The traditional central banker’s response is: there is no cause for concern. The job of central banks is the pursuit of such noble goals as price stability, not profit maximisation. As Willem Buiter, a former member of the Bank of England’s monetary policy committee has long argued, their balance sheet is anyway a misleading guide to financial strength in that it does not include their most valuable asset: seigniorage, or the profit on manufacturing money.
Any view of central banks’ solvency has to reflect the fact that they can bail themselves out simply by issuing base money — money and commercial bank deposits held at the central bank. So even if the conventional balance sheet is technically insolvent, they would have no difficulty in meeting their liabilities as they fell due.
The supposedly clinching argument for insouciance is that several central banks, including those of Chile, the Czech Republic, Israel and Mexico, have operated without difficulty despite having negative accounting equity in their balance sheets for prolonged periods. They did so because of their credibility on monetary and financial stability at the time.
Whether the same can be said of the big central banks after a protracted episode of ultra-low interest rates is moot. This morally hazardous policy has contributed to unprecedented peacetime levels of debt. Since the financial crisis, the central banks have vastly increased their exposure to market, interest rate and credit risk. And on their central mandate of price stability they have failed dismally to anticipate accelerating inflation. As the BoE’s recent firefighting exercise to address volatility in the gilt market resulting from an unwinding of pension fund investment strategies demonstrated, some have also been slow to identify the whereabouts of excessive leverage in the non-bank financial sector.

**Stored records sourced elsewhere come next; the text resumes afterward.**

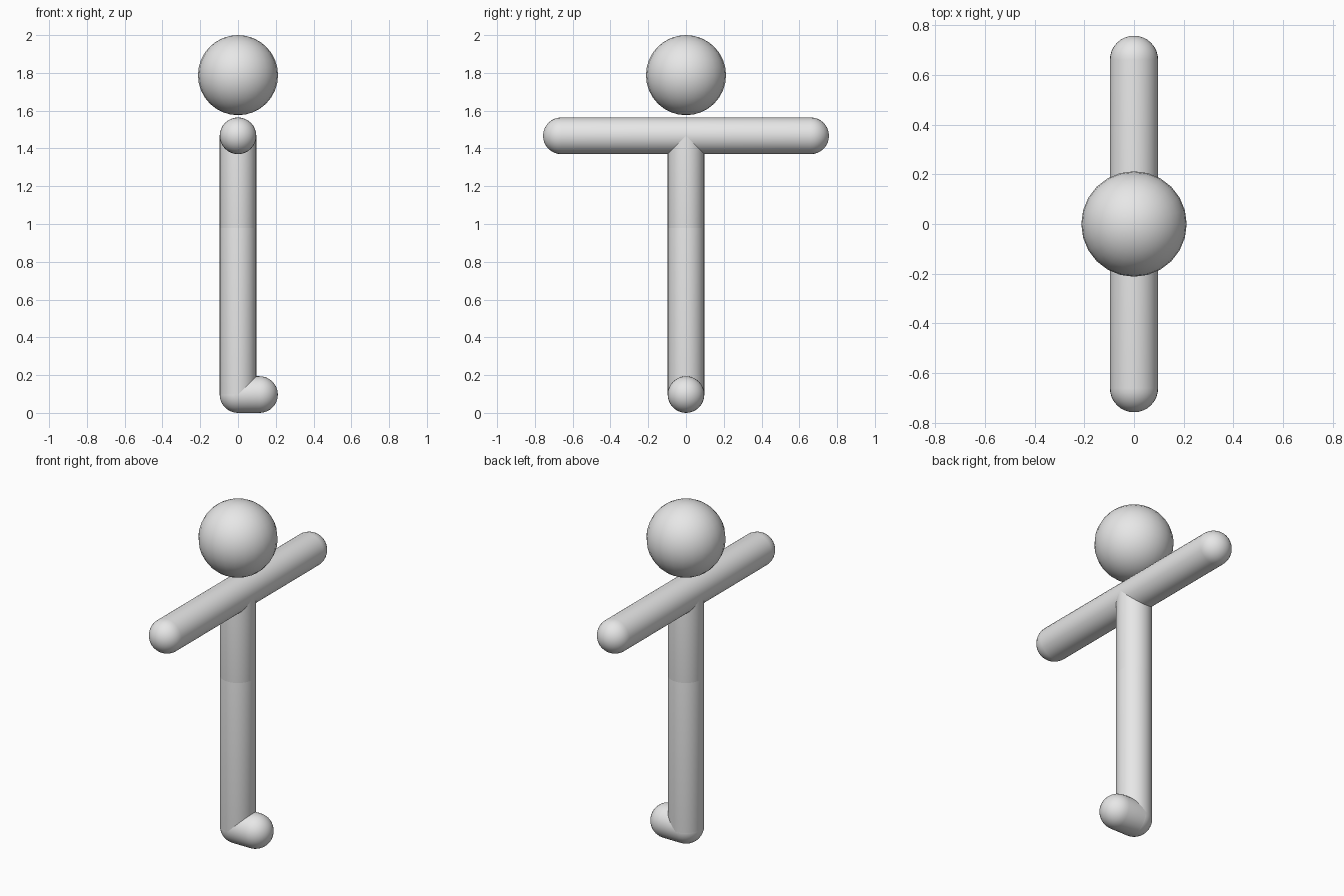
import bpy
import bmesh
import math
from mathutils import Vector

if "Cube" in bpy.data.objects:
    bpy.data.objects.remove(bpy.data.objects["Cube"])

R = 0.097          # limb radius
SEG = 32           # sides of each limb
CAP = 8            # rings in each rounded end

grey = bpy.data.materials.new("light grey")
grey.diffuse_color = (0.8, 0.8, 0.8, 1)
grey.use_nodes = True
grey.node_tree.nodes["Principled BSDF"].inputs["Base Color"].default_value = grey.diffuse_color


def finish(bm, name):
    """Turn a bmesh into a smooth grey object."""
    bmesh.ops.recalc_face_normals(bm, faces=bm.faces)
    for f in bm.faces:
        f.smooth = True
    mesh = bpy.data.meshes.new(name)
    bm.to_mesh(mesh)
    bm.free()
    mesh.materials.append(grey)
    ob = bpy.data.objects.new(name, mesh)
    bpy.context.collection.objects.link(ob)
    return ob


def capsule(name, a, b):
    """Round-ended limb whose end spheres are centred on a and b."""
    a, b = Vector(a), Vector(b)
    length = (b - a).length
    # Half outline from bottom pole to top pole, then spun round z
    arc = [math.pi / 2 * i / CAP for i in range(CAP + 1)]
    outline = [(R * math.sin(t), -R * math.cos(t)) for t in arc]
    outline += [(R * math.cos(t), length + R * math.sin(t)) for t in arc]
    bm = bmesh.new()
    verts = [bm.verts.new((x, 0, z)) for x, z in outline]
    edges = [bm.edges.new(pair) for pair in zip(verts, verts[1:])]
    bmesh.ops.spin(bm, geom=verts + edges, cent=(0, 0, 0), axis=(0, 0, 1),
                   angle=2 * math.pi, steps=SEG)
    bmesh.ops.remove_doubles(bm, verts=bm.verts, dist=1e-5)
    ob = finish(bm, name)
    ob.rotation_mode = 'QUATERNION'
    ob.rotation_quaternion = (b - a).to_track_quat('Z', 'Y')
    ob.location = a
    return ob


# Head
bm = bmesh.new()
bmesh.ops.create_uvsphere(bm, u_segments=24, v_segments=16, radius=0.212)
head = finish(bm, "head")
head.location = (0, 0, 1.788)

# Body, arms, leg and foot
SHOULDER, HIP, ANKLE = 1.467, 0.98, R
capsule("torso", (0, 0, HIP), (0, 0, SHOULDER))
capsule("arms", (0, -0.66, SHOULDER), (0, 0.66, SHOULDER))
capsule("leg", (0, 0, ANKLE), (0, 0, HIP))
capsule("foot", (0, 0, ANKLE), (0.114, 0, ANKLE))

Retail investors’ perverse enthusiasm for flaky crypto assets is also a sorry verdict on independent monetary policymaking since it is substantially driven by distrust of central banks’ management of fiat currencies.
The one inescapable fact is that central banks cannot recapitalise themselves in the event of insolvency through seigniorage without generating unacceptably high inflation. The view that they can always print their way out of trouble is simply an illusion. Central bankers anyway do worry about their balance sheets because they are nervous of market perceptions and politicians’ reactions.
In some cases this concern is formalised. The European Central Bank, for example, requires national central banks in the monetary union to avoid prolonged low or negative equity.
It follows from all this that it is not enough for politicians to hold central banks accountable solely for policy. In a recent paper Paul Wessels of De Nederlandsche Bank and Dirk Broeders of Maastricht University argue that adequate capital is necessary to maintain confidence that the central bank is effective in implementing monetary policy and is able to absorb financial risks independently of government.
Establishing a uniform capital adequacy regime for central banks would be impossible. With quasi-fiscal measures such as quantitative easing, where the taxpayer is exposed, the ownership of risk is shared differently between governments and central banks from one country to another.
When compared with the private sector, capital adequacy would also be an imprecise discipline because the incidence and size of financial liabilities arising from last resort lending and market making are inherently unknowable.
For the Fed, capital adequacy is less of a problem than for other central banks. It continues to be the guardian of the world’s pre-eminent reserve currency and markets appear reassured by the Fed’s policy tightening this year. But the severe weakness of central bank balance sheets is sadly symptomatic of how the advanced economies have come to operate with minimal margins of safety.